The result should be every line of the listing that holds the word "data".

Listed records Block Start

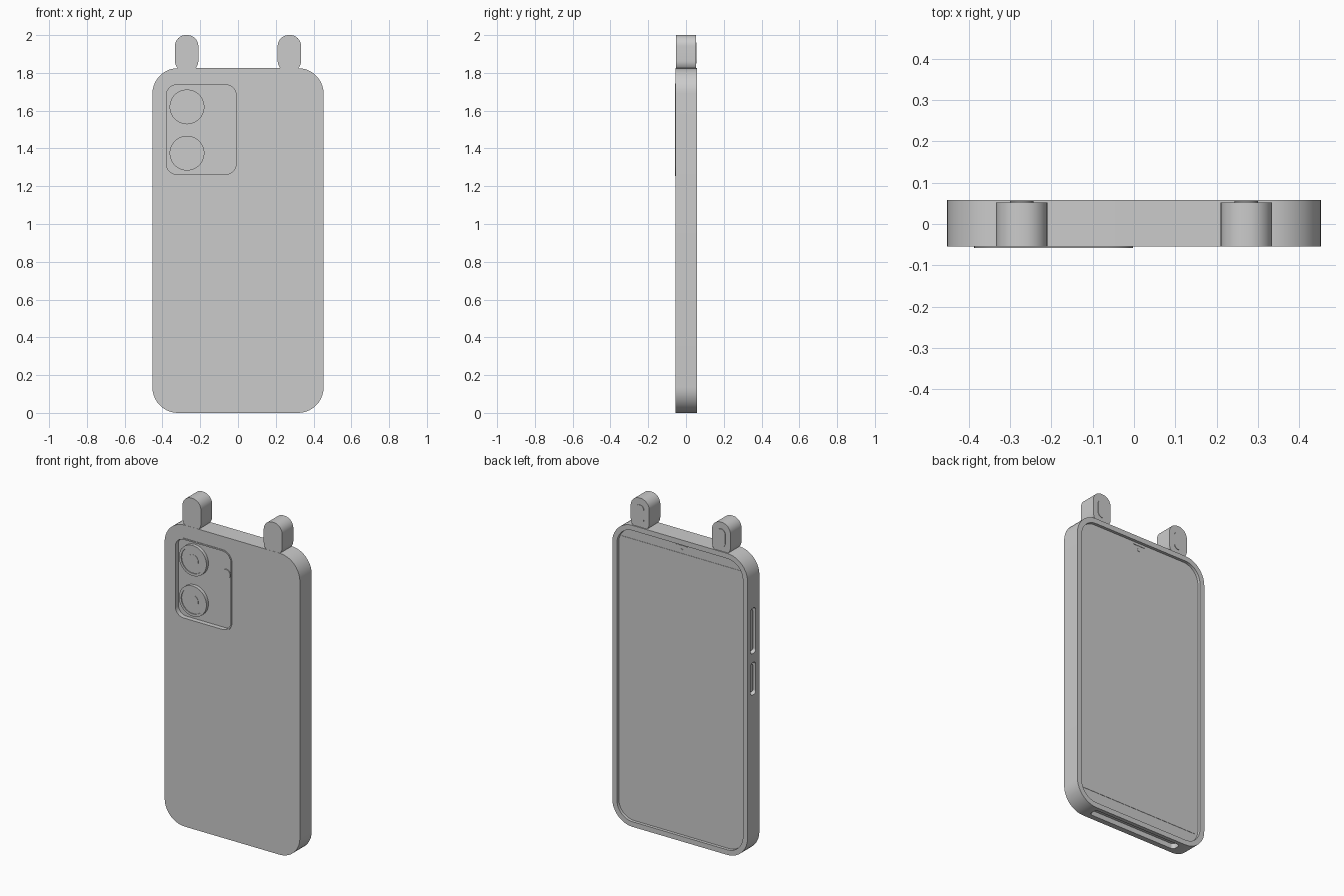
import bpy, bmesh, math

if "Cube" in bpy.data.objects:
    bpy.data.objects.remove(bpy.data.objects["Cube"])

def prism(name, u, v, r, w, axis='Y', seg=10):
    """Rounded rectangle spanning u and v, extruded over w along an axis."""
    pts = []
    corners = [(u[1] - r, v[1] - r, 0), (u[0] + r, v[1] - r, 90),
               (u[0] + r, v[0] + r, 180), (u[1] - r, v[0] + r, 270)]
    for cu, cv, a in corners:
        for i in range(seg + 1):
            t = math.radians(a + 90 * i / seg)
            pts.append((cu + r * math.cos(t), cv + r * math.sin(t)))
    place = {'X': lambda a, b, c: (c, a, b),
             'Y': lambda a, b, c: (a, c, b),
             'Z': lambda a, b, c: (a, b, c)}[axis]
    bm = bmesh.new()
    rings = [[bm.verts.new(place(a, b, c)) for a, b in pts] for c in w]
    n = len(pts)
    for ring in rings:
        bm.faces.new(ring)
    for i in range(n):
        j = (i + 1) % n
        bm.faces.new((rings[0][i], rings[0][j], rings[1][j], rings[1][i]))
    bmesh.ops.remove_doubles(bm, verts=bm.verts, dist=1e-6)
    bmesh.ops.recalc_face_normals(bm, faces=bm.faces)
    me = bpy.data.meshes.new(name)
    bm.to_mesh(me)
    bm.free()
    ob = bpy.data.objects.new(name, me)
    bpy.context.collection.objects.link(ob)
    return ob

def disc(name, x, z, r, y):
    return prism(name, (x - r, x + r), (z - r, z + r), r, y, 'Y', 12)

def cut(target, cutter):
    cutter.hide_render = True
    mod = target.modifiers.new("cut", 'BOOLEAN')
    mod.operation, mod.solver, mod.object = 'DIFFERENCE', 'EXACT', cutter
    bpy.context.view_layer.objects.active = target
    bpy.ops.object.modifier_apply(modifier=mod.name)
    bpy.data.objects.remove(cutter)

BACK, FRONT = -0.055, 0.0585
CAM_X, CAM_Z = (-0.387, -0.002), (1.255, 1.745)

# Protective case, hollowed from the screen side
case = prism("case", (-0.453, 0.453), (0, 1.825), 0.135, (BACK, FRONT))
cut(case, prism("cavity", (-0.422, 0.422), (0.031, 1.794), 0.104, (-0.03, 0.1)))
cut(case, prism("camera_hole", (-0.379, -0.01), (1.263, 1.737), 0.055, (-0.1, 0)))
cut(case, prism("port_hole", (-0.30, 0.30), (-0.022, 0.034), 0.02, (-0.1, 0.06), 'Z'))

# Raised lip around the camera opening
lip = prism("camera_lip", CAM_X, CAM_Z, 0.063, (-0.0585, -0.05))
cut(lip, prism("lip_hole", (-0.379, -0.01), (1.263, 1.737), 0.055, (-0.1, 0)))

# Side openings with the buttons inside
for i, (z0, z1) in enumerate([(1.235, 1.51), (0.985, 1.18)]):
    cut(case, prism("button_hole", (-0.02, 0.03), (z0, z1), 0.02, (-0.5, -0.41), 'X'))
    prism(f"side_button_{i}", (-0.01, 0.02), (z0 + 0.015, z1 - 0.015), 0.012,
          (-0.441, -0.41), 'X')

# Phone body and display
phone = prism("phone_body", (-0.421, 0.421), (0.032, 1.793), 0.103, (-0.028, 0.042))
cut(phone, prism("charging_port", (-0.06, 0.06), (-0.008, 0.02), 0.013, (0, 0.06), 'Z'))
for s in (-1, 1):
    for k in range(4):
        x = s * (0.12 + 0.035 * k)
        cut(phone, prism("speaker_hole", (x - 0.01, x + 0.01), (-0.004, 0.016),
                         0.0099, (0, 0.05), 'Z', 4))
prism("display", (-0.405, 0.405), (0.105, 1.735), 0.004, (0.03, 0.044), seg=2)
disc("selfie_camera", 0, 1.752, 0.011, (0.04, 0.0445))
prism("earpiece", (-0.04, 0.04), (1.776, 1.784), 0.0039, (0.04, 0.0445), seg=4)

# Rear camera lenses and flash
for i, z in enumerate((1.62, 1.375)):
    ring = disc(f"lens_ring_{i}", -0.27, z, 0.092, (-0.048, -0.02))
    cut(ring, disc("ring_hole", -0.27, z, 0.077, (-0.1, -0.043)))
    disc(f"lens_glass_{i}", -0.27, z, 0.035, (-0.0445, -0.03))
disc("flash", -0.057, 1.59, 0.028, (-0.034, -0.02))

# Two ear tabs on top with a shallow inner pad
for side, x in (("left", -0.272), ("right", 0.272)):
    prism(f"ear_{side}", (x - 0.062, x + 0.062), (1.805, 2.0), 0.058, (-0.054, 0.052))
    prism(f"ear_pad_{side}", (x - 0.028, x + 0.028), (1.85, 1.96), 0.027, (0.04, 0.0555))

# Smooth the rounded corners, keep edges sharp
bpy.ops.object.select_all(action='DESELECT')
for ob in bpy.context.scene.objects:
    ob.select_set(True)
    bpy.context.view_layer.objects.active = ob
bpy.ops.object.shade_smooth_by_angle(angle=math.radians(30))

Listed records Block End

* Answer space:
if "Cube" in bpy.data.objects:
    bpy.data.objects.remove(bpy.data.objects["Cube"])
    me = bpy.data.meshes.new(name)
    ob = bpy.data.objects.new(name, me)
    bpy.data.objects.remove(cutter)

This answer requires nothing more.